Kampala, Uganda | THE INDEPENDENT | Scientists have expressed concern over the increasing number of districts reporting outbreaks of Peste des Petits Ruminants (PPR) a highly contagious disease that was previously affecting the Karamoja Region.
Joseph Nkamwesiga, a Researcher told URN in an interview that he had embarked on a survey to identify where else the disease also known as goat and sheep plague is circulating after getting reports from farmers pointing to symptoms of the disease.
The symptoms which include diarrhoea, lesions around the mouth, mucus in the nose, teary eyes and unexplained sudden deaths were identified in animals in Central Uganda and South Western Uganda, where the disease is currently circulating including
Nkamwesiga shared these findings at a Conference organized by the International Livestock Research Institute (ILRI) where researchers from countries across Africa, officials in the Ministries of Health and Agriculture and the UN Food and Agriculture Organization shared ideas on investigating infectious diseases such as PPR and Rift Valley Fever in addition to tackling antimicrobial resistance.
While calling for urgent vaccination in the newly identified areas, the researcher said that so far, it’s only the Teso and West Nile regions that have the least risk of infection. In the Karamoja region where vaccination took place, the prevalence of the disease was found to be reducing.
Dr Juliet Ssentumbwe, the Commissioner for Animal Production in the Ministry of Agriculture, Animal Industry and Fisheries acknowledged that their surveillance teams are also finding the same evidence.
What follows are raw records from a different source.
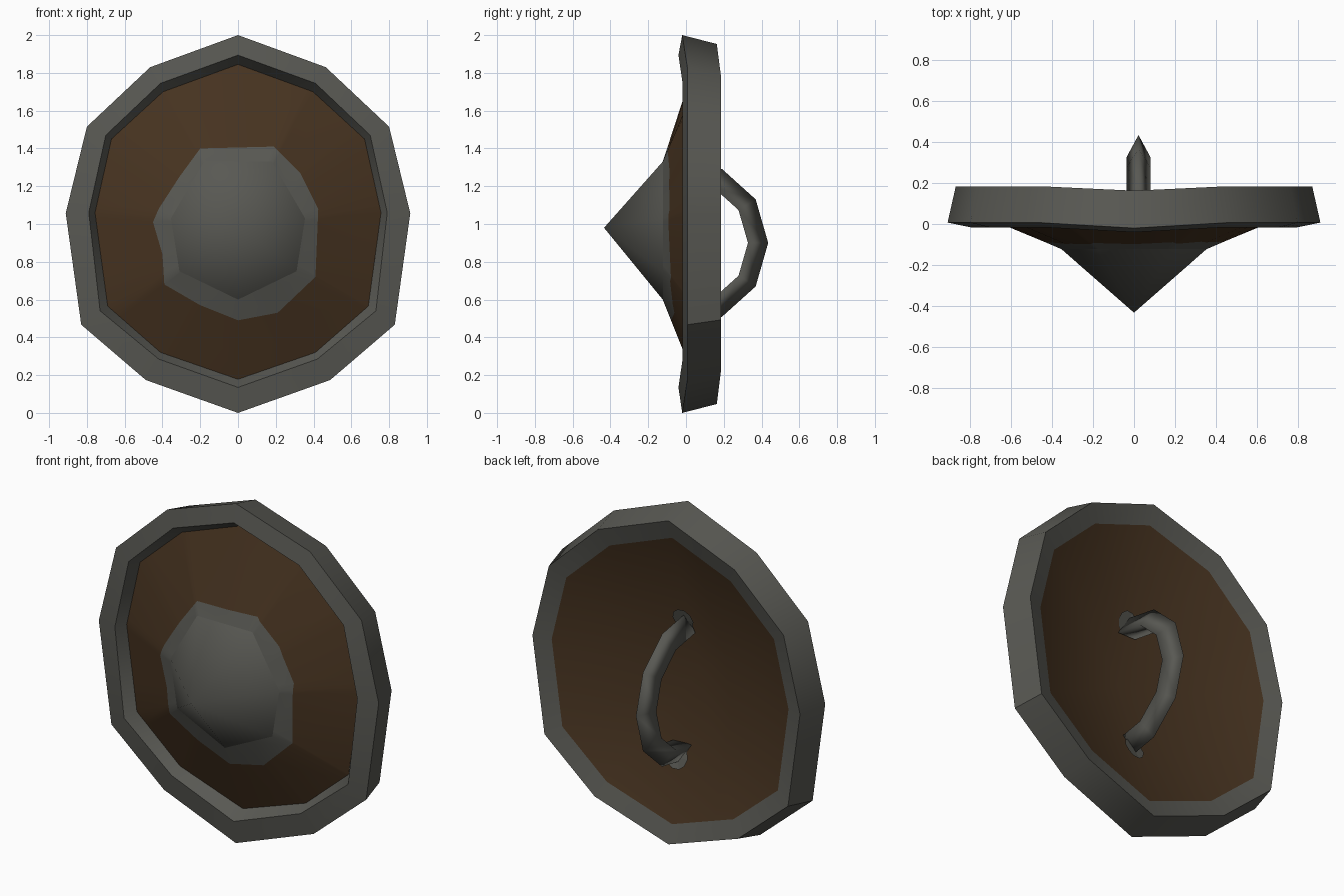
import bpy, bmesh, math

if "Cube" in bpy.data.objects:
    bpy.data.objects.remove(bpy.data.objects["Cube"])

CZ = 0.97  # height of the shield's centre


def material(name, rgb):
    m = bpy.data.materials.new(name)
    m.diffuse_color = (*rgb, 1)
    m.use_nodes = True
    m.node_tree.nodes["Principled BSDF"].inputs["Base Color"].default_value = m.diffuse_color
    return m


IRON = material("dark iron", (0.098, 0.098, 0.086))
WOOD = material("dark wood", (0.062, 0.033, 0.0145))


def make(name, verts, faces, mats=None, smooth=None, recalc=True):
    me = bpy.data.meshes.new(name)
    me.from_pydata(verts, [], faces)
    me.materials.append(IRON)
    me.materials.append(WOOD)
    for i, p in enumerate(me.polygons):
        p.material_index = mats[i] if mats else 0
    if recalc:
        bm = bmesh.new()
        bm.from_mesh(me)
        bmesh.ops.recalc_face_normals(bm, faces=bm.faces)
        bm.to_mesh(me)
        bm.free()
    ob = bpy.data.objects.new(name, me)
    bpy.context.collection.objects.link(ob)
    if smooth:
        bpy.ops.object.select_all(action='DESELECT')
        ob.select_set(True)
        bpy.context.view_layer.objects.active = ob
        bpy.ops.object.shade_smooth_by_angle(angle=math.radians(smooth))
    return ob


def mirrored(half):
    """Close a half outline running from the top to the bottom."""
    return half + [(-x, z) for x, z in half[::-1] if x > 0.001]


def radius(poly, ang):
    """Distance from the centre to the outline along an angle."""
    dx, dz = math.cos(ang), math.sin(ang)
    best = 0
    for (ax, az), (bx, bz) in zip(poly, poly[1:] + poly[:1]):
        ex, ez = bx - ax, bz - az
        det = dx * ez - dz * ex
        if abs(det) < 1e-9:
            continue
        t = (ax * ez - (az - CZ) * ex) / det
        u = (ax * dz - (az - CZ) * dx) / det
        if -1e-6 <= u <= 1 + 1e-6:
            best = max(best, t)
    return best


def bridge(n, rows):
    """Quads between successive rings of n vertices."""
    out = []
    for r in range(rows - 1):
        a, b = r * n, (r + 1) * n
        out += [(a + i, a + (i + 1) % n, b + (i + 1) % n, b + i) for i in range(n)]
    return out


# Outlines (x, z)
outer = mirrored([(0, 2.0), (.465, 1.83), (.80, 1.515), (.912, 1.057),
                  (.83, .467), (.488, .174), (0, 0)])
lip = mirrored([(0, 1.894), (.41, 1.745), (.70, 1.47), (.79, 1.06),
                (.73, .54), (.42, .285), (0, .135)])
edge = mirrored([(0, 1.845), (.397, 1.70), (.67, 1.45), (.757, 1.06),
                 (.69, .565), (.41, .32), (0, .178)])
back = [(x * .956, 1 + (z - 1) * .953) for x, z in outer]
hept = mirrored([(.18, 1.33), (.355, 1.03), (.31, .75), (0, .60)])
patch = [(-.2, 1.40), (.19, 1.41), (.33, 1.27), (.425, 1.08), (.41, .72),
         (.21, .53), (0, .49), (-.2, .57), (-.39, .68), (-.40, .84),
         (-.45, 1.01), (-.42, 1.08), (-.31, 1.25)]


def tip(x, a, b):
    return b if abs(x) < .01 else a


# Iron rim: inner wall, front lip, outer wall
verts = [(x, .045, z) for x, z in edge]
verts += [(x, tip(x, -.018, -.04), z) for x, z in lip]
verts += [(x, tip(x, .007, -.02), z) for x, z in outer]
verts += [(x, tip(x, .184, .163), z) for x, z in back]
make("rim", verts, bridge(12, 4), smooth=38)

# Front board: shallow cone from boss to rim, iron painted near the boss
angs = sorted({round(math.atan2(z - CZ, x), 4) for p in (edge, hept, patch) for x, z in p})
n = len(angs)
rows = ([], [], [])
for a in angs:
    r0, r1, r2 = (radius(p, a) for p in (hept, patch, edge))
    for row, r in zip(rows, (r0, r1, r2)):
        y = -.123 + .168 * (r - r0) / (r2 - r0)
        row.append((r * math.cos(a), y, CZ + r * math.sin(a)))
make("front_board", rows[0] + rows[1] + rows[2], bridge(n, 3), [0] * n + [1] * n, 40)

# Pointed seven-sided boss
verts = [(x, -.123, z) for x, z in hept] + [(0, -.434, .98)]
make("boss", verts, [(i, (i + 1) % 7, 7) for i in range(7)], smooth=65)


# Hollow back: iron border, wooden cone-shaped dish
def dish_y(t):
    return -.13 + .314 * t


verts = []
for t in (1, .885):
    verts += [(x * t, dish_y(t) - tip(x, 0, .021 * t), CZ + (z - CZ) * t) for x, z in back]
verts.append((0, dish_y(0), CZ))
faces = bridge(12, 2) + [(12 + i, 12 + (i + 1) % 12, 24) for i in range(12)]
dish = make("back_board", verts, faces, [0] * 12 + [1] * 12, 40, recalc=False)
if dish.data.polygons[18].normal.y < 0:
    dish.data.flip_normals()

# Handle: three-sided bar bent into an arc
verts = []
for d in (-96, -64, -32, 0, 32, 64, 96):
    c, s = math.cos(math.radians(d)), math.sin(math.radians(d))
    for r, x in ((.435, .022), (.328, .08), (.328, -.036)):
        verts.append((x, r * c, .9 + r * s))
m = len(verts)
make("handle", verts, bridge(3, 7) + [(0, 1, 2), (m - 3, m - 2, m - 1)], smooth=180)

# Iron spots where the handle meets the dish
for name, zc in (("upper_handle_plate", 1.295), ("lower_handle_plate", .505)):
    verts = []
    for k in range(11):
        a = k * math.tau / 10
        r = .065 if k < 10 else 0
        x, z = .03 + r * math.cos(a), zc + r * math.sin(a)
        t = math.hypot(x, z - CZ) / radius(back, math.atan2(z - CZ, x))
        verts.append((x, dish_y(t) + .004, z))
    p = make(name, verts, [(k, 10, (k + 1) % 10) for k in range(10)], recalc=False)
    if p.data.polygons[0].normal.y < 0:
        p.data.flip_normals()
She worries that this is happening at a time when Uganda is only left with seven years to have eradicated the disease.
The country has committed to a World organization for Animal Health resolution to have eradicated the disease that spreads through infected animals grazing with healthy ones or contact while in transit by 2030. She notes the biggest challenge they face in tackling the disease is that it shares a lot of symptoms with other diseases and farmers are not very familiar with it considering that it hasn’t been common previously.
However, PPR is vaccine-preventable and an animal that has been infected develops immunity. Ssentumbwe says they have previously tried vaccinating in some areas but cannot extend to new areas yet because of funding challenges. She says they only receive two per cent of the money they need to conduct vaccination.
But, according to Kristina Roesel, a Scientist at the International Livestock Research Institute, vaccines are not the only challenge the bigger problem is farmer awareness. She says many times farmers seek vaccines when the animals have developed symptoms and are sick unaware of the fact that vaccines are meant for prevention.
Currently, she says there are two effective vaccines, one requiring refrigeration and another that can remain potent 45 days after being removed from the cold chain. She encourages farmers to seek this vaccination to protect their animals. Even in areas where specific facilities for animal vaccines are not available, The good thing she says is in some districts human health workers have agreed to share fridges with vets for storage.